|Photo by Timo Volz on Unsplash|
Similar fact evidence is a rare bird in family proceedings, at least in my limited experience (that's my excuse for using the above image!), so when a Court of Appeal decision on the subject crops up, it has my immediate attention.
The decision, handed down today, was in the case R v P (Children: Similar Fact Evidence). Lord Justice Peter Jackson, giving the leading judgment, explains what it was about:

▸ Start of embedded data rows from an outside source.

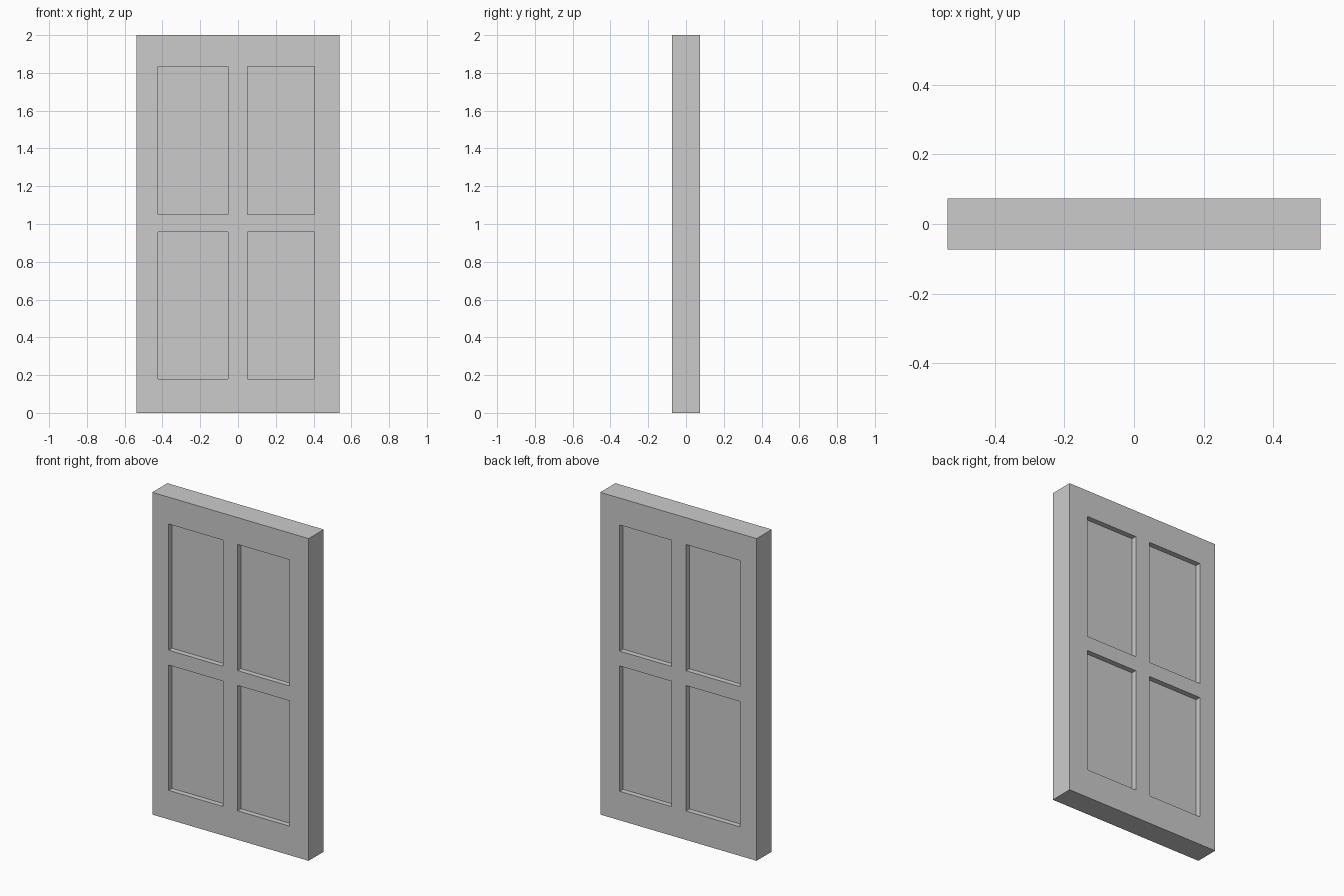
import bpy, bmesh
from mathutils import Vector

if "Cube" in bpy.data.objects:
    bpy.data.objects.remove(bpy.data.objects["Cube"])

HALF_W, HEIGHT, HALF_T, RECESS = 0.537, 2.0, 0.074, 0.033
XS = [-HALF_W, -0.424, -0.052, 0.049, 0.404, HALF_W]   # stile and panel edges
ZS = [0.0, 0.18, 0.958, 1.05, 1.833, HEIGHT]           # rail and panel edges

bm = bmesh.new()

# Front sheet divided along the panel edges
grid = [[bm.verts.new((x, -HALF_T, z)) for x in XS] for z in ZS]
for j in range(5):
    for i in range(5):
        bm.faces.new((grid[j][i], grid[j][i + 1], grid[j + 1][i + 1], grid[j + 1][i]))

# Thicken into the door slab
slab = bmesh.ops.extrude_face_region(bm, geom=bm.faces[:], use_keep_orig=True)
new_verts = [g for g in slab["geom"] if isinstance(g, bmesh.types.BMVert)]
bmesh.ops.translate(bm, verts=new_verts, vec=(0, 2 * HALF_T, 0))
bmesh.ops.recalc_face_normals(bm, faces=bm.faces[:])

# Sink the four panels on both sides
def is_panel(face):
    c = face.calc_center_median()
    in_x = XS[1] < c.x < XS[2] or XS[3] < c.x < XS[4]
    in_z = ZS[1] < c.z < ZS[2] or ZS[3] < c.z < ZS[4]
    return abs(face.normal.y) > 0.9 and in_x and in_z

bm.normal_update()
for side in (-1, 1):
    panels = [f for f in bm.faces
              if is_panel(f) and f.calc_center_median().y * side > 0]
    for panel in panels:
        sunk = bmesh.ops.extrude_discrete_faces(bm, faces=[panel])["faces"][0]
        bmesh.ops.translate(bm, verts=sunk.verts[:], vec=Vector((0, -side * RECESS, 0)))

bmesh.ops.recalc_face_normals(bm, faces=bm.faces[:])
mesh = bpy.data.meshes.new("door")
bm.to_mesh(mesh)
bm.free()
door = bpy.data.objects.new("door", mesh)
bpy.context.collection.objects.link(door)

"This is an appeal from a case management decision to exclude evidence in family proceedings. The proceedings are a father's application for contact with children now aged 5 and 2. The mother opposes contact on the basis that the father had subjected her to extreme coercive and controlling behaviour and to sexual abuse, including rape. In support of her case, she wants to rely on evidence of what she argues is strikingly similar coercive and controlling behaviour by the father towards another woman, with whom he began a relationship shortly after her relationship with him ended. It was that evidence that was excluded."
We are then told that the appeal was allowed, and that the contested evidence would be reinstated.
For the purpose of this brief summary I don't need to set out the background or, indeed, details of the evidence that the mother sought to adduce. I will simply 'cut to the chase' of why the appeal was allowed.
Jackson LJ explained:
"There are two questions that the judge must address in a case where there is a dispute about the admission of evidence of this kind. Firstly, is the evidence relevant, as potentially making the matter requiring proof more or less probable? If so, it will be admissible. Secondly, is it in the interests of justice for the evidence to be admitted?"
The Court of Appeal was in no doubt that the evidence was relevant, and therefore admissible. The judgment does not give an explanation of this finding, merely relying upon an earlier exposition of the law on similar fact evidence. That exposition made it clear that evidence is relevant if it is logically probative or disprobative of some matter which requires proof, in this case the father's pattern of behaviour.
Jackson LJ was also in no doubt that the evidence should be admitted in the interests of justice - it would be for the court to determine whether the evidence was capable of establishing propensity that may be of probative value in relation to the core allegations in the case.
An interesting little judgment, which may prove useful to others who have suffered abuse and are aware that they weren't the only victims of their abusers.
You can read the full judgment here.